Pictures excluded, please retype exactly the lines from the start of the data through the line that contains "grey.use_nodes = True", both ends kept, and nothing beyond them.

---- DATA PROVIDED

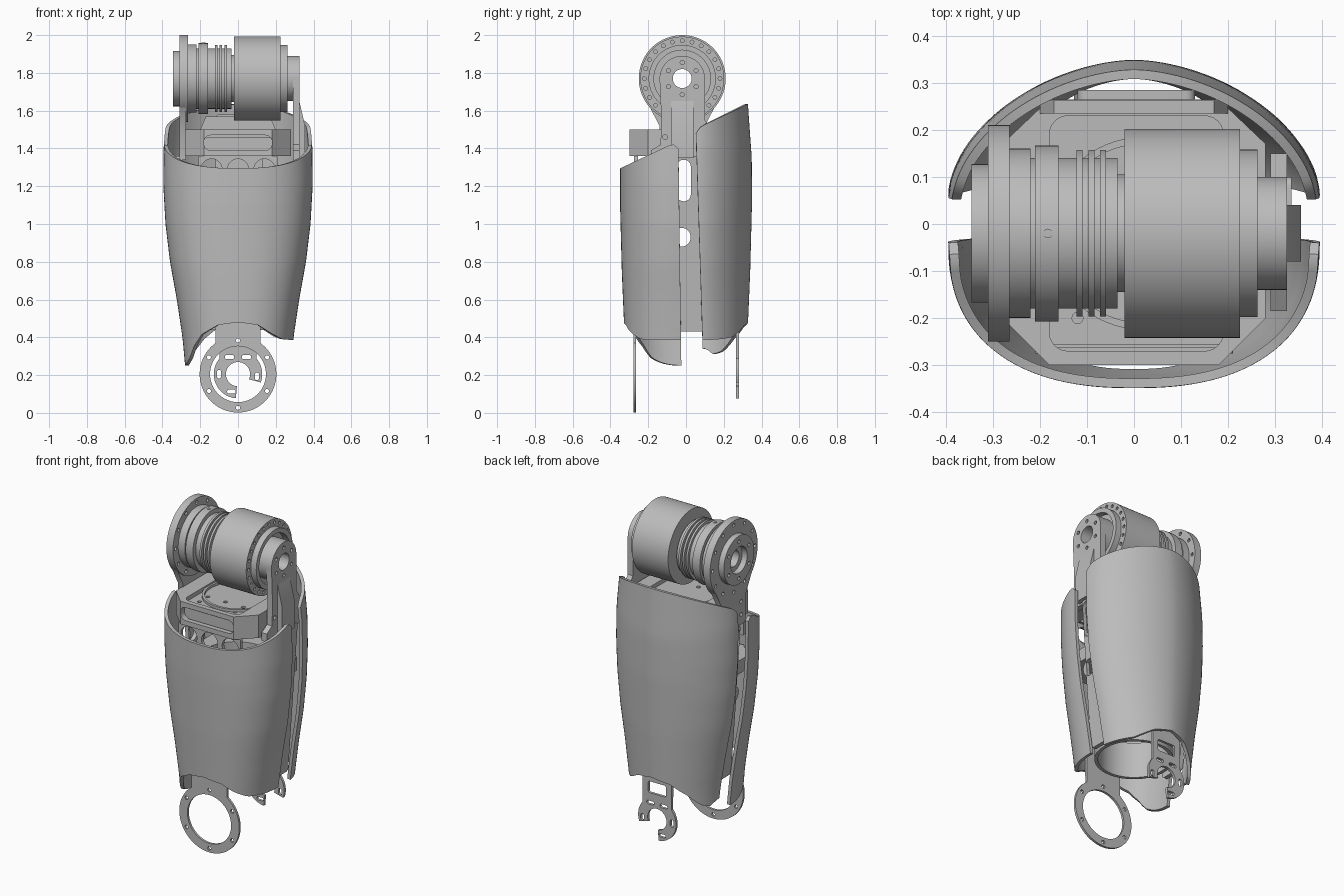
import bpy, bmesh
from math import sin, cos, pi, radians
from mathutils import Matrix

if "Cube" in bpy.data.objects:
    bpy.data.objects.remove(bpy.data.objects["Cube"])

grey = bpy.data.materials.new("machined grey")
grey.use_nodes = True
grey.diffuse_color = (0.5, 0.5, 0.5, 1)
grey.node_tree.nodes["Principled BSDF"].inputs["Base Color"].default_value = (0.5, 0.5, 0.5, 1)
parts = []

AY, AZ = -0.02, 1.77          # joint axis
AXES = {
    "x": Matrix(((0, 0, 1), (1, 0, 0), (0, 1, 0))).to_4x4(),
    "y": Matrix(((1, 0, 0), (0, 0, -1), (0, 1, 0))).to_4x4(),
    "z": Matrix.Identity(4),
}


def add(name, mesh):
    ob = bpy.data.objects.new(name, mesh)
    bpy.context.collection.objects.link(ob)
    mesh.materials.clear()
    mesh.materials.append(grey)
    parts.append(ob)
    return ob


def arc(cx, cy, r, a0, a1, n=16):
    angles = [radians(a0 + (a1 - a0) * i / n) for i in range(n + 1)]
    return [(cx + r * cos(a), cy + r * sin(a)) for a in angles]


def circle(cx, cy, r, n=64):
    return arc(cx, cy, r, 0, 360, n)[:-1]


def rounded(cx, cy, w, h, r):
    pts = []
    for k, (sx, sy) in enumerate(((1, 1), (-1, 1), (-1, -1), (1, -1))):
        pts += arc(cx + sx * (w / 2 - r), cy + sy * (h / 2 - r), r, 90 * k, 90 * k + 90, 6)
    return pts


def bolts(cx, cy, r, count, size):
    """Ring of small holes, the first one straight above the centre."""
    return [circle(cx + r * sin(2 * pi * i / count), cy + r * cos(2 * pi * i / count), size, 12)
            for i in range(count)]


def plate(name, axis, lo, hi, outline, holes=(), lean=0, pivot=0):
    """Flat outline with holes, extruded along an axis from lo to hi."""
    curve = bpy.data.curves.new(name, "CURVE")
    curve.dimensions, curve.fill_mode = "2D", "BOTH"
    curve.extrude = (hi - lo) / 2
    for loop in [outline, *holes]:
        sp = curve.splines.new("POLY")
        sp.points.add(len(loop) - 1)
        for p, (u, v) in zip(sp.points, loop):
            p.co = (u, v, 0, 1)
        sp.use_cyclic_u = True
    tmp = bpy.data.objects.new(name, curve)
    bpy.context.collection.objects.link(tmp)
    dg = bpy.context.evaluated_depsgraph_get()
    mesh = bpy.data.meshes.new_from_object(tmp.evaluated_get(dg))
    bpy.data.objects.remove(tmp)
    mid = (lo + hi) / 2 * (-1 if axis == "y" else 1)
    mesh.transform(AXES[axis] @ Matrix.Translation((0, 0, mid)))
    for v in mesh.vertices:
        v.co.x += lean * (v.co.z - pivot)
    bm = bmesh.new()
    bm.from_mesh(mesh)
    bmesh.ops.remove_doubles(bm, verts=bm.verts, dist=1e-5)
    bmesh.ops.recalc_face_normals(bm, faces=bm.faces)
    bm.to_mesh(mesh)
    bm.free()
    return add(name, mesh)


def apply(ob, mod):
    bpy.context.view_layer.objects.active = ob
    bpy.ops.object.modifier_apply(modifier=mod.name)


def interp(pts, x):
    if x <= pts[0][0]:
        return pts[0][1]
    for (x0, y0), (x1, y1) in zip(pts, pts[1:]):
        if x <= x1:
            t = (x - x0) / (x1 - x0)
            return y0 + (y1 - y0) * t
    return pts[-1][1]


# Curved covers
WIDTH = [(0.25, 0.28), (0.4, 0.294), (0.6, 0.324), (0.8, 0.36), (1.0, 0.384), (1.2, 0.395), (1.4, 0.394), (1.63, 0.375)]
DEPTH = [(0.4, 0.325), (0.75, 0.34), (1.1, 0.349), (1.35, 0.348), (1.63, 0.328)]


def cover(name, side, power, edge, top, corner, bottom, nu=64, nv=28):
    bm = bmesh.new()
    grid = []
    for i in range(nu + 1):
        c, s = cos(pi * i / nu), max(0, sin(pi * i / nu))
        cx = abs(c) ** (2 / power) * (1 if c > 0 else -1)
        sy = s ** (2 / power)
        z1 = top[0] + (top[1] - top[0]) * sy - corner * max(0, 1 - sy / 0.15) ** 2
        z0 = interp(bottom, cx)
        col = []
        for j in range(nv + 1):
            z = z0 + (z1 - z0) * j / nv
            e = interp(edge, z)
            col.append(bm.verts.new((interp(WIDTH, z) * cx, e + (side * interp(DEPTH, z) - e) * sy, z)))
        grid.append(col)
    for a, b in zip(grid, grid[1:]):
        for j in range(nv):
            f = [a[j], b[j], b[j + 1], a[j + 1]]
            bm.faces.new(f if side > 0 else f[::-1])
    mesh = bpy.data.meshes.new(name)
    bm.to_mesh(mesh)
    bm.free()
    ob = add(name, mesh)
    mod = ob.modifiers.new("thickness", "SOLIDIFY")
    mod.thickness, mod.offset = 0.02, -1
    apply(ob, mod)


cover("front_cover", -1, 2.4, [(0.25, -0.025), (1.4, -0.04)], (1.44, 1.295), 0.04,
      [(-1, 0.25), (-0.9, 0.29), (-0.8, 0.355), (-0.65, 0.415), (-0.35, 0.465), (0, 0.48),
       (0.35, 0.465), (0.6, 0.42), (0.8, 0.39), (1, 0.385)])
cover("back_cover", 1, 1.78, [(0.31, 0.09), (1.5, 0.052)], (1.505, 1.635), 0.025,
      [(-1, 0.34), (-0.95, 0.31), (-0.85, 0.325), (-0.65, 0.39), (-0.35, 0.455), (0, 0.48),
       (0.35, 0.46), (0.7, 0.4), (1, 0.385)])

# Joint motor: stacked rings along the axis
bore = circle(AY, AZ, 0.05)
rings = [("flange_step", -0.265, -0.22, 0.18), ("neck", -0.22, -0.21, 0.16), ("collar", -0.21, -0.16, 0.187),
         ("gear_housing", -0.16, -0.035, 0.16), ("drum_neck", -0.035, -0.02, 0.125),
         ("drum", -0.02, 0.215, 0.222)]
rings += [(f"cooling_fin_{i}", -0.122 + 0.025 * i, -0.109 + 0.025 * i, 0.177) for i in range(3)]
for name, lo, hi, r in rings:
    plate(name, "x", lo, hi, circle(AY, AZ, r, 96), [bore])
plate("outer_cap", "x", -0.345, -0.31, circle(AY, AZ, 0.147), [circle(AY, AZ, 0.08)] + bolts(AY, AZ, 0.112, 6, 0.011))
plate("hub", "x", 0.225, 0.325, circle(AY, AZ, 0.12), [bore] + bolts(AY, AZ, 0.085, 6, 0.011))
plate("drum_end", "x", 0.215, 0.225, circle(AY, AZ, 0.222, 96), [bore] + bolts(AY, AZ, 0.2, 24, 0.01))
plate("drum_lip", "x", 0.225, 0.262, circle(AY, AZ, 0.178), [circle(AY, AZ, 0.15)])
plate("flange", "x", -0.31, -0.265, circle(AY, AZ, 0.23, 96), [bore] + bolts(AY, AZ, 0.205, 12, 0.011))
plate("collar_screw", "z", AZ + 0.17, AZ + 0.19, circle(-0.183, AY, 0.01, 16))

# Side plates carrying the joint
plate("flange_bracket", "x", -0.31, -0.275,
      arc(AY, AZ, 0.228, -140, -40) + [(0.1, 1.52), (0.09, 1.34), (-0.13, 1.34), (-0.14, 1.52)],
      [circle(y, z, 0.012, 12) for y in (-0.09, 0.05) for z in (1.4, 1.48)])
plate("hub_bracket", "x", 0.29, 0.325,
      arc(AY, AZ, 0.12, 0, 180, 32) + [(-0.13, 1.55), (-0.135, 1.42), (-0.185, 1.39), (-0.185, 1.34),
                                       (0.15, 1.34), (0.15, 1.48), (0.1, 1.55)],
      [bore, circle(-0.11, 1.46, 0.013, 12)] + bolts(AY, AZ, 0.085, 6, 0.011))
plate("hub_rib", "y", -0.08, 0.04, [(0.325, 1.35), (0.355, 1.35), (0.355, 1.52), (0.325, 1.65)])
for side, label in ((1, "left"), (-1, "right")):
    a, b = sorted((side * 0.31, side * 0.335))
    plate(f"{label}_arm", "x", a, b, rounded(0.025, 0.895, 0.15, 0.93, 0.02),
          [rounded(-0.012, 1.23, 0.075, 0.22, 0.036), circle(-0.025, 0.93, 0.05, 32)],
          lean=side * 0.07, pivot=1.36)

# Chassis tray between the side plates
octagon = [(-0.18, -0.3), (0.18, -0.3), (0.28, -0.2), (0.28, 0.17), (0.18, 0.265),
           (-0.18, 0.265), (-0.28, 0.17), (-0.28, -0.2)]
tray = plate("tray", "z", 1.36, 1.5, octagon, [rounded(0.005, -0.02, 0.37, 0.5, 0.04)])
slot = plate("slot_cutter", "y", -0.35, -0.25, rounded(0, 1.43, 0.36, 0.08, 0.035))
cut = tray.modifiers.new("slot", "BOOLEAN")
cut.object = slot
apply(tray, cut)
parts.remove(slot)
bpy.data.objects.remove(slot)
plate("tray_floor", "z", 1.455, 1.475, rounded(0.005, -0.02, 0.38, 0.51, 0.04),
      [circle(x, y, 0.012, 12) for x in (-0.12, 0, 0.12) for y in (-0.2, -0.12, 0.1)])
plate("tray_ring", "z", 1.475, 1.49, circle(0.02, -0.02, 0.205), [circle(0.02, -0.02, 0.19)])
plate("slot_back", "y", -0.262, -0.255, rounded(0, 1.43, 0.38, 0.12, 0.01))
plate("rear_wall", "y", 0.265, 0.285, rounded(0.005, 1.43, 0.25, 0.3, 0.02))
plate("rear_rim", "y", 0.235, 0.262, [(-0.2, 1.5), (0.2, 1.5), (0.17, 1.57), (-0.17, 1.57)])
plate("front_wall", "y", -0.275, -0.255, rounded(0, 1.27, 0.42, 0.18, 0.01),
      [circle(x, 1.29, 0.055, 32) for x in (-0.14, 0, 0.14)])
plate("middle_shelf", "z", 1.02, 1.1, octagon, [circle(0, -0.02, 0.2)])
plate("lower_tube", "z", 0.44, 0.66, circle(0, 0, 0.22), [circle(0, 0, 0.2)])

# Lower mounts: full ring in front, open hook behind
CZ = 0.205
plate("front_ring", "y", -0.278, -0.264,
      arc(0, CZ, 0.203, 126, 414, 80) + [(0.12, 0.43), (0.12, 0.62), (-0.12, 0.62), (-0.12, 0.43)],
      [circle(0, CZ, 0.148, 80)] + bolts(0, CZ, 0.178, 6, 0.011))
plate("rear_hook", "y", 0.264, 0.28,
      arc(0, CZ, 0.128, 140, 265, 32) + arc(0, CZ, 0.064, 265, -25, 40) + arc(0, CZ, 0.128, -20, 40, 16)
      + [(0.1, 0.62), (-0.1, 0.62)],
      [rounded(0, 0.39, 0.12, 0.07, 0.01), rounded(-0.1, CZ, 0.022, 0.045, 0.01),
       rounded(0.1, CZ - 0.012, 0.022, 0.04, 0.01), rounded(-0.045, 0.295, 0.05, 0.022, 0.01),
       rounded(0.045, 0.295, 0.05, 0.022, 0.01), rounded(-0.035, 0.113, 0.045, 0.02, 0.009)])

bpy.ops.object.select_all(action="DESELECT")
for ob in parts:
    ob.select_set(True)
bpy.context.view_layer.objects.active = parts[0]
bpy.ops.object.shade_smooth_by_angle(angle=radians(30))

--------

WRITTEN RESPONSE:
import bpy, bmesh
from math import sin, cos, pi, radians
from mathutils import Matrix

if "Cube" in bpy.data.objects:
    bpy.data.objects.remove(bpy.data.objects["Cube"])

grey = bpy.data.materials.new("machined grey")
grey.use_nodes = True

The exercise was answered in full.